**RECORDS FOR THE TASK**
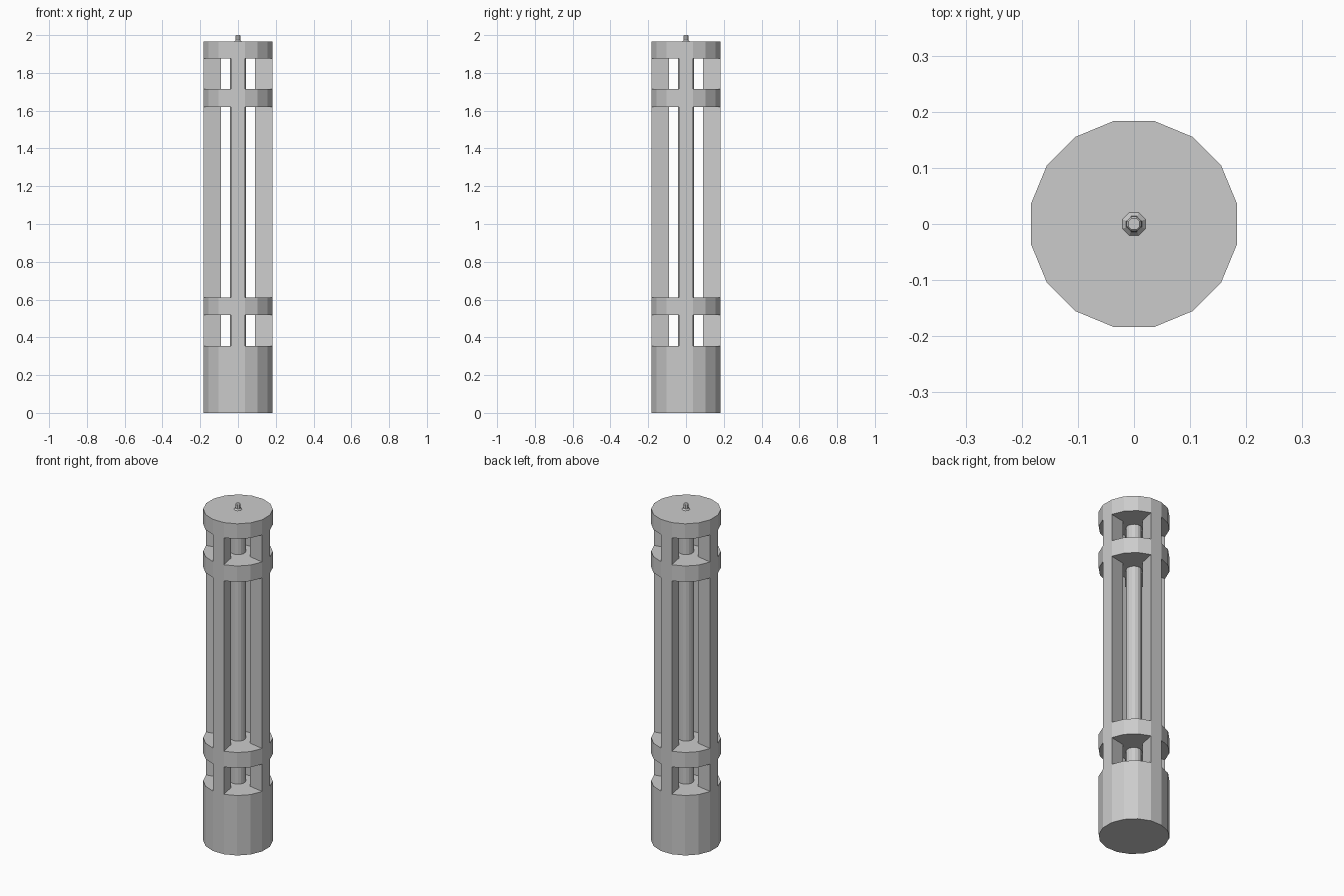
import bpy, bmesh
from math import sin, cos, pi

if "Cube" in bpy.data.objects:
    bpy.data.objects.remove(bpy.data.objects["Cube"])

R = 0.187           # outer corner radius of the 16-sided body
IN = 0.49           # inner face of the struts as a fraction of the radius
LEVELS = [(0.0, 0.355), (0.517, 0.61), (1.62, 1.715), (1.875, 1.965)]


def finish(bm, name):
    bmesh.ops.recalc_face_normals(bm, faces=bm.faces)
    me = bpy.data.meshes.new(name)
    bm.to_mesh(me)
    bm.free()
    ob = bpy.data.objects.new(name, me)
    bpy.context.collection.objects.link(ob)
    return ob


def polygon(n, r):
    return [(r * cos((i + 0.5) * 2 * pi / n), r * sin((i + 0.5) * 2 * pi / n)) for i in range(n)]


def lathe(name, n, profile, bottom=True, top=True):
    """Stack of n-sided rings given as (radius, z) pairs."""
    bm = bmesh.new()
    rings = [[bm.verts.new((x, y, z)) for x, y in polygon(n, r)] for r, z in profile]
    for a, b in zip(rings, rings[1:]):
        for i in range(n):
            j = (i + 1) % n
            bm.faces.new((a[i], a[j], b[j], b[i]))
    if bottom:
        bm.faces.new(rings[0])
    if top:
        bm.faces.new(rings[-1])
    return finish(bm, name)


def strut(name, angle, z0, z1):
    """Wedge-shaped post as wide as one side of the body, open at its hidden ends."""
    bm = bmesh.new()
    h = pi / 16
    pts = [(R * k * cos(angle + s * h), R * k * sin(angle + s * h))
           for k, s in ((1, -1), (1, 1), (IN, 1), (IN, -1))]
    lo = [bm.verts.new((x, y, z0)) for x, y in pts]
    hi = [bm.verts.new((x, y, z1)) for x, y in pts]
    for i in range(4):
        j = (i + 1) % 4
        bm.faces.new((lo[i], lo[j], hi[j], hi[i]))
    return finish(bm, name)


# Solid base, two bands and the cap
for name, (z0, z1) in zip(("base", "lower_band", "upper_band", "cap"), LEVELS):
    lathe(name, 16, [(R, z0), (R, z1)])

# Four struts and the central rod in each open section
for s, ((_, z0), (z1, _)) in enumerate(zip(LEVELS, LEVELS[1:])):
    lathe(f"core_rod_{s}", 16, [(0.042, z0), (0.042, z1)], False, False)
    for i in range(4):
        strut(f"strut_{s}_{i}", i * pi / 2, z0, z1)

# Small flared pin on top
lathe("top_pin", 8, [(0.022, 1.965), (0.015, 1.973), (0.014, 1.996), (0.011, 2.0)], bottom=False)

**BRIEF**
Exact repetition is the task: every line from the start of the data to the line with "of the radius", inclusive, and none after it, pictures omitted.

**THE COMPLETED TASK**
import bpy, bmesh
from math import sin, cos, pi

if "Cube" in bpy.data.objects:
    bpy.data.objects.remove(bpy.data.objects["Cube"])

R = 0.187           # outer corner radius of the 16-sided body
IN = 0.49           # inner face of the struts as a fraction of the radius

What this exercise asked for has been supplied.